(Collected data entries)

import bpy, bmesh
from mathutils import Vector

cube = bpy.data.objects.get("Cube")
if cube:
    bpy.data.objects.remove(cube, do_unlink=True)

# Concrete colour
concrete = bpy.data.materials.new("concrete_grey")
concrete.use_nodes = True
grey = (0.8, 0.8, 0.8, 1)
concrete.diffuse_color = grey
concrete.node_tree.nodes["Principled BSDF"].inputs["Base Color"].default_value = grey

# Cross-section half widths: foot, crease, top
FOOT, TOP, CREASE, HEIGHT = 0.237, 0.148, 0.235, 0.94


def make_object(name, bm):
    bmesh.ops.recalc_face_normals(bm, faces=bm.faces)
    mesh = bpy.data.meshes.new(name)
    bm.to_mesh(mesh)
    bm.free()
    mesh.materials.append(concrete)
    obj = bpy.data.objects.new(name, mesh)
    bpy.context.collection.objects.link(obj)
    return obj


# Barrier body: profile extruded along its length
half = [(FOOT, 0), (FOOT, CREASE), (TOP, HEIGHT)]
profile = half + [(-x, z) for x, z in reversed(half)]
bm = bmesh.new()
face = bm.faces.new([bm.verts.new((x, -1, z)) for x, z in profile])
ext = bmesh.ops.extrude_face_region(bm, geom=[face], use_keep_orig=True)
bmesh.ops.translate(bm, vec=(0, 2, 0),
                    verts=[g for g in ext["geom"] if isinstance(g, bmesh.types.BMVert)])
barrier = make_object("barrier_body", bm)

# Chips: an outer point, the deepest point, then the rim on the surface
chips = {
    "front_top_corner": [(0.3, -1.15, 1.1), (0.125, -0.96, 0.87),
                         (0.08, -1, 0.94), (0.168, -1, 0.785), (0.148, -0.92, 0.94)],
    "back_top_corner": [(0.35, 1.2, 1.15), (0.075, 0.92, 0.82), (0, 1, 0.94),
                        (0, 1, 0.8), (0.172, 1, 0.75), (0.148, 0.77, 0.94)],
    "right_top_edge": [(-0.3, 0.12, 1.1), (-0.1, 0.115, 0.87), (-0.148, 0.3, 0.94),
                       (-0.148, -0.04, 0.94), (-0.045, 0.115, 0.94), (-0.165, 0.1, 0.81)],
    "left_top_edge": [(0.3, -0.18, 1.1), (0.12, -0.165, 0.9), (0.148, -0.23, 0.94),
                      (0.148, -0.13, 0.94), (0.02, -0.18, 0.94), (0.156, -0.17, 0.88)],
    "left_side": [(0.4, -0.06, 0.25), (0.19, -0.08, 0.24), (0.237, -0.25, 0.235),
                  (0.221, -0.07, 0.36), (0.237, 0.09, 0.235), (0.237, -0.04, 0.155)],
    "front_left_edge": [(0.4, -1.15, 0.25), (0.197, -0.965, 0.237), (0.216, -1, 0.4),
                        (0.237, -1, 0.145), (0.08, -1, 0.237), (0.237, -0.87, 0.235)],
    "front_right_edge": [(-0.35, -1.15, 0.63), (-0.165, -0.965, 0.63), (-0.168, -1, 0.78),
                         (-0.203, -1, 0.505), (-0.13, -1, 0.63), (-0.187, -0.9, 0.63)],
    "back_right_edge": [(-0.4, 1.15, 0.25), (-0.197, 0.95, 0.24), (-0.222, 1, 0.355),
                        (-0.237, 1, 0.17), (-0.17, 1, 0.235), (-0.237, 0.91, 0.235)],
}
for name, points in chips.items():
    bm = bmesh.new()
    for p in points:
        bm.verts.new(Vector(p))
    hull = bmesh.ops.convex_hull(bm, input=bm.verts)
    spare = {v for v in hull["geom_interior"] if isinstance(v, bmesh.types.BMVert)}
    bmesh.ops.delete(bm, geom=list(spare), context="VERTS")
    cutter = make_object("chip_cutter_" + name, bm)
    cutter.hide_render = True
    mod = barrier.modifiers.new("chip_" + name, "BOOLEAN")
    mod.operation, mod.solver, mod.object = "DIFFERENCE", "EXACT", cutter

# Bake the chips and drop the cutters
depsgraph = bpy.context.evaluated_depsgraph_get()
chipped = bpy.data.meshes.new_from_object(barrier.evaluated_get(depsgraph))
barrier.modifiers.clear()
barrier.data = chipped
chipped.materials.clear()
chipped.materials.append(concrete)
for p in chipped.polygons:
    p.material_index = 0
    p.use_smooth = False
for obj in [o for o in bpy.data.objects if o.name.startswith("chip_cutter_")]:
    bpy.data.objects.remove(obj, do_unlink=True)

__Task prompt__: Retype all of the data shown above, word for word.

__Task result__:
import bpy, bmesh
from mathutils import Vector

cube = bpy.data.objects.get("Cube")
if cube:
    bpy.data.objects.remove(cube, do_unlink=True)

# Concrete colour
concrete = bpy.data.materials.new("concrete_grey")
concrete.use_nodes = True
grey = (0.8, 0.8, 0.8, 1)
concrete.diffuse_color = grey
concrete.node_tree.nodes["Principled BSDF"].inputs["Base Color"].default_value = grey

# Cross-section half widths: foot, crease, top
FOOT, TOP, CREASE, HEIGHT = 0.237, 0.148, 0.235, 0.94


def make_object(name, bm):
    bmesh.ops.recalc_face_normals(bm, faces=bm.faces)
    mesh = bpy.data.meshes.new(name)
    bm.to_mesh(mesh)
    bm.free()
    mesh.materials.append(concrete)
    obj = bpy.data.objects.new(name, mesh)
    bpy.context.collection.objects.link(obj)
    return obj


# Barrier body: profile extruded along its length
half = [(FOOT, 0), (FOOT, CREASE), (TOP, HEIGHT)]
profile = half + [(-x, z) for x, z in reversed(half)]
bm = bmesh.new()
face = bm.faces.new([bm.verts.new((x, -1, z)) for x, z in profile])
ext = bmesh.ops.extrude_face_region(bm, geom=[face], use_keep_orig=True)
bmesh.ops.translate(bm, vec=(0, 2, 0),
                    verts=[g for g in ext["geom"] if isinstance(g, bmesh.types.BMVert)])
barrier = make_object("barrier_body", bm)

# Chips: an outer point, the deepest point, then the rim on the surface
chips = {
    "front_top_corner": [(0.3, -1.15, 1.1), (0.125, -0.96, 0.87),
                         (0.08, -1, 0.94), (0.168, -1, 0.785), (0.148, -0.92, 0.94)],
    "back_top_corner": [(0.35, 1.2, 1.15), (0.075, 0.92, 0.82), (0, 1, 0.94),
                        (0, 1, 0.8), (0.172, 1, 0.75), (0.148, 0.77, 0.94)],
    "right_top_edge": [(-0.3, 0.12, 1.1), (-0.1, 0.115, 0.87), (-0.148, 0.3, 0.94),
                       (-0.148, -0.04, 0.94), (-0.045, 0.115, 0.94), (-0.165, 0.1, 0.81)],
    "left_top_edge": [(0.3, -0.18, 1.1), (0.12, -0.165, 0.9), (0.148, -0.23, 0.94),
                      (0.148, -0.13, 0.94), (0.02, -0.18, 0.94), (0.156, -0.17, 0.88)],
    "left_side": [(0.4, -0.06, 0.25), (0.19, -0.08, 0.24), (0.237, -0.25, 0.235),
                  (0.221, -0.07, 0.36), (0.237, 0.09, 0.235), (0.237, -0.04, 0.155)],
    "front_left_edge": [(0.4, -1.15, 0.25), (0.197, -0.965, 0.237), (0.216, -1, 0.4),
                        (0.237, -1, 0.145), (0.08, -1, 0.237), (0.237, -0.87, 0.235)],
    "front_right_edge": [(-0.35, -1.15, 0.63), (-0.165, -0.965, 0.63), (-0.168, -1, 0.78),
                         (-0.203, -1, 0.505), (-0.13, -1, 0.63), (-0.187, -0.9, 0.63)],
    "back_right_edge": [(-0.4, 1.15, 0.25), (-0.197, 0.95, 0.24), (-0.222, 1, 0.355),
                        (-0.237, 1, 0.17), (-0.17, 1, 0.235), (-0.237, 0.91, 0.235)],
}
for name, points in chips.items():
    bm = bmesh.new()
    for p in points:
        bm.verts.new(Vector(p))
    hull = bmesh.ops.convex_hull(bm, input=bm.verts)
    spare = {v for v in hull["geom_interior"] if isinstance(v, bmesh.types.BMVert)}
    bmesh.ops.delete(bm, geom=list(spare), context="VERTS")
    cutter = make_object("chip_cutter_" + name, bm)
    cutter.hide_render = True
    mod = barrier.modifiers.new("chip_" + name, "BOOLEAN")
    mod.operation, mod.solver, mod.object = "DIFFERENCE", "EXACT", cutter

# Bake the chips and drop the cutters
depsgraph = bpy.context.evaluated_depsgraph_get()
chipped = bpy.data.meshes.new_from_object(barrier.evaluated_get(depsgraph))
barrier.modifiers.clear()
barrier.data = chipped
chipped.materials.clear()
chipped.materials.append(concrete)
for p in chipped.polygons:
    p.material_index = 0
    p.use_smooth = False
for obj in [o for o in bpy.data.objects if o.name.startswith("chip_cutter_")]:
    bpy.data.objects.remove(obj, do_unlink=True)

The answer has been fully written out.